Traveling with young children is easy—if you know how

Rhys Fox Aarons is only 9 months old, but the New York-born baby has already travelled to Los Angeles, Vienna, Paris, Provence, Miami, and Brazil, with trips to New Orleans, Croatia, and Monte Negro on the horizon. His parents, real estate developer and technology investor Zachary Aarons and boutique-owner Camilla Gale have always been travel-obsessed. Recently they have learned that traveling with young children can be extremely rewarding. And though infant Rhys’ travels won’t necessarily translate to memories, and his parents have accepted that their trips are not honeymoons—“you’ll be sharing a bedroom with a baby,” says Gale—traveling as early as possible has many advantages. Among them, Gale hopes to “instill that love of exploration,” which has been so important to her and her husband.

The challenges of traveling with baby range from the logistical—Camilla has invested in a much bigger carry-on—to the emotional: traveling means more time spent out in public, and possibly looking less-than-pulled-together in transit. “There is a fear of not coming across as the perfect, competent mother,” Camilla says, which might dissuade new moms from traveling right away. Rhys first started eating solid food while in Brazil, and his first papaya, a particularly high-fiber fruit, did not sit well with little Rhys. But it was on that trip that he also developed a fascination with stairs, allowing his parents to slow down and appreciate the scenery, while he climbed them—over and over. “He’s so adaptable. That’s fun to see,” said Camilla, remembering Rhys’ first time swimming in the ocean: “Watching him realize it wasn’t a pool and that the water didn’t end…seeing him react to that was amazing,” she said. It’s the kind of memory that makes some extra planning worthwhile. Below, she shared some solutions for the unavoidable complications of traveling with children. —Artie Niederhoffer

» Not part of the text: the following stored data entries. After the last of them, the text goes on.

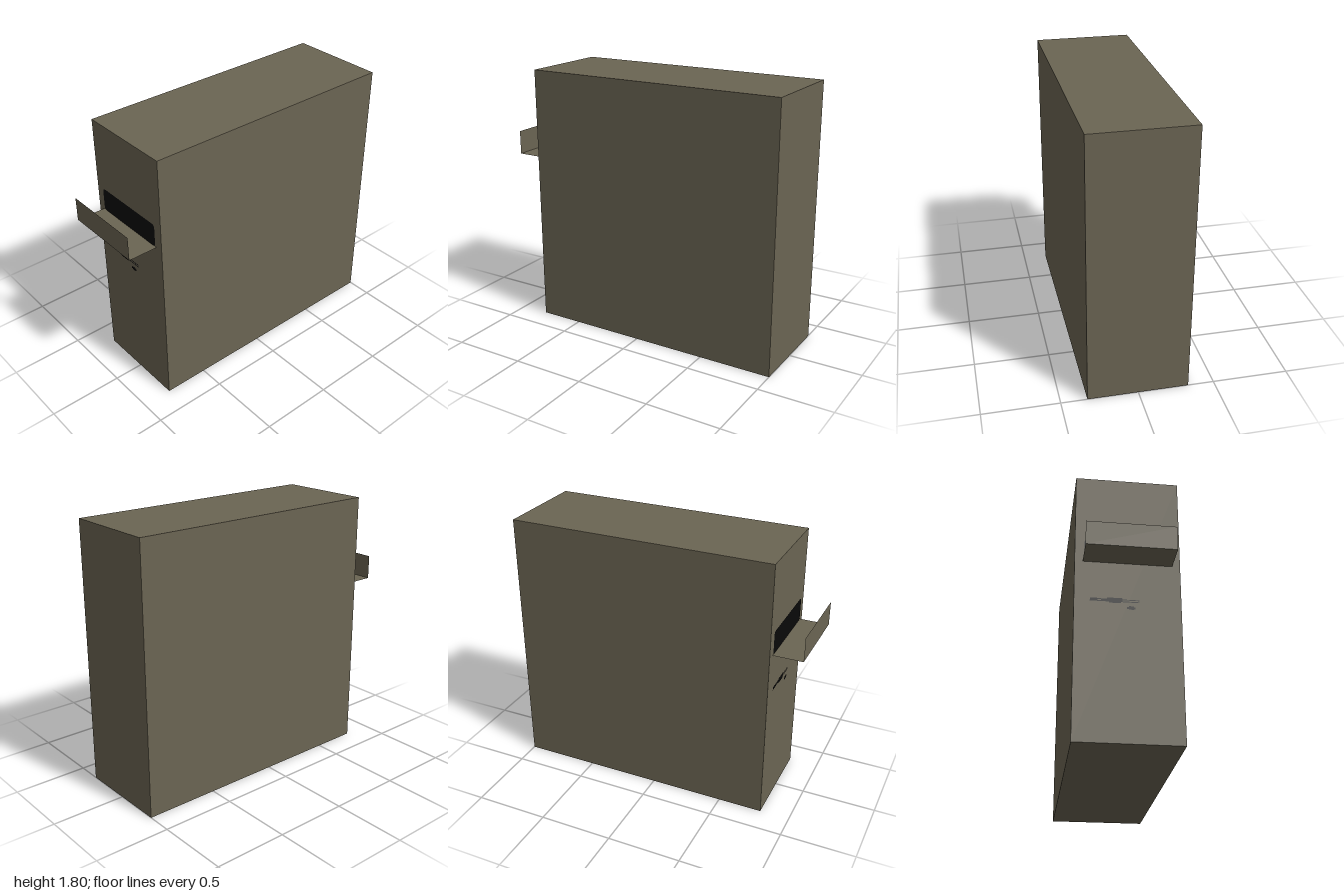
import * as THREE from 'three';

export function createModel() {
  const model = new THREE.Group();
  const casing = new THREE.MeshStandardMaterial({ color: 0x6b6553, side: THREE.DoubleSide });
  casing.name = 'casing olive grey';
  const black = new THREE.MeshStandardMaterial({ color: 0x0a0a0a, side: THREE.DoubleSide });
  black.name = 'black';

  const add = (name, geometry, material, x, y, z) => {
    const mesh = new THREE.Mesh(geometry, material);
    mesh.name = name;
    mesh.position.set(x, y, z);
    model.add(mesh);
    return mesh;
  };

  // Tall casing
  add('body', new THREE.BoxGeometry(0.66, 1.8, 1.8), casing, 0, 0.9, -0.1);

  // Open-sided tray of thin sheet: floor and front lip
  const trayBottom = 1.177, trayTop = 1.34, trayWidth = 0.56;
  const floor = add('trayFloor', new THREE.PlaneGeometry(trayWidth, 0.2), casing, 0, trayBottom, 0.9);
  floor.rotation.x = -Math.PI / 2;
  add('trayLip', new THREE.PlaneGeometry(trayWidth, trayTop - trayBottom), casing,
    0, (trayBottom + trayTop) / 2, 1);

  // Painted slot with rounded corners behind the tray
  const w = 0.27, h = 0.079, r = 0.025;
  const slot = new THREE.Shape();
  slot.moveTo(-w + r, -h);
  slot.lineTo(w - r, -h);
  slot.quadraticCurveTo(w, -h, w, -h + r);
  slot.lineTo(w, h - r);
  slot.quadraticCurveTo(w, h, w - r, h);
  slot.lineTo(-w + r, h);
  slot.quadraticCurveTo(-w, h, -w, h - r);
  slot.lineTo(-w, -h + r);
  slot.quadraticCurveTo(-w, -h, -w + r, -h);
  add('slot', new THREE.ShapeGeometry(slot), black, 0, 1.257, 0.803);

  // Painted smudge below the slot: [x, y, width, height]
  const marks = [
    [-0.08, 0.919, 0.3, 0.006], [-0.082, 0.906, 0.305, 0.006],
    [-0.208, 0.914, 0.045, 0.019], [-0.1, 0.913, 0.13, 0.016],
    [-0.082, 0.922, 0.095, 0.016], [-0.08, 0.903, 0.075, 0.016],
    [0.02, 0.865, 0.052, 0.013], [0.02, 0.866, 0.032, 0.024],
  ];
  marks.forEach(([x, y, mw, mh], i) =>
    add('smudge' + (i + 1), new THREE.PlaneGeometry(mw, mh), black, x, y, 0.803 + i * 0.0002));

  return model;
}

The perfect trip

“Traveling with an infant is different—and easier—than traveling with toddlers,” says Gale. Rhys sleeps more hours, and until recently, he could be toted around without a bulky stroller. When it comes to choosing a destination, they’ve found that urban travel is much easier than rural. “[In cities] everything you need is at your finger tips.” In most any major city, pharmacies and doctors are only a cab ride away. Destination-wise, Camilla has particularly noticed that “Central and South America seem incredibly open and welcoming to babies.” Rhys was flooded with positive attention from Brazilians on his recent trip, to the point that, “If I were a neurotic mom, it might have even been problematic,” she adds. Luckily the many requests to hug and kiss her baby, and the interaction with locals it encouraged were, to them, some of the best parts of the trip.


What to bring

Gale tries to buy whatever possible on location, another advantage to urban travel. Still, one of her adjustments to traveling with kids has been letting go of the carry-everything-on lifestyle. With Rhys’ supplies, she’s gotten used to checking bags and carrying a bigger one onboard. “I use the Everlane Weekender because it’s huge and less expensive than similar models,” and Smythson Travel Wallet, “to keep everything in order.” For Rhys, she’s sure to bring the following: a Mustela Hydra stick; Aveeno baby wash; Cheerios; sippy cup; travel size triple paste; Babyganics sunscreen; Patagonia upf 50 bucket hat rasher; Baby Einstein take-along tunes; Sophie, the teething giraffe; mini board books; Inglesina table chair; City mini stroller; Kelty backpack; “Supersoft and lovey, SleepSack;” and “If it’s necessary to bring a crib, we have the Bjorn travel lite 2.”


On the plane

On one flight, the family used miles to upgrade only Camilla and Rhys to business class, so that she could spread out with him. Lucky for them, Rhys is a sound sleeper. But if a breakdown does occur, there’s not much you can do. “Invest in some baby lullaby apps,” she says. “They worked wonders for us on the plane when we needed to calm Rhys quickly.” As he gets bigger, “I hope he’s reading very early,” so he can entertain himself on the many flights to come.


At the hotel

Gale has gotten into the habit of looking ahead to make sure each hotel can provide a crib. For an upcoming trip to New Orleans, the family plans to rent from AirBnB. “The down-side is you need to bring a crib, but the upside is you don’t ruin anyone’s night if the baby cries at 3 am, and there is a ton of room to spread out.”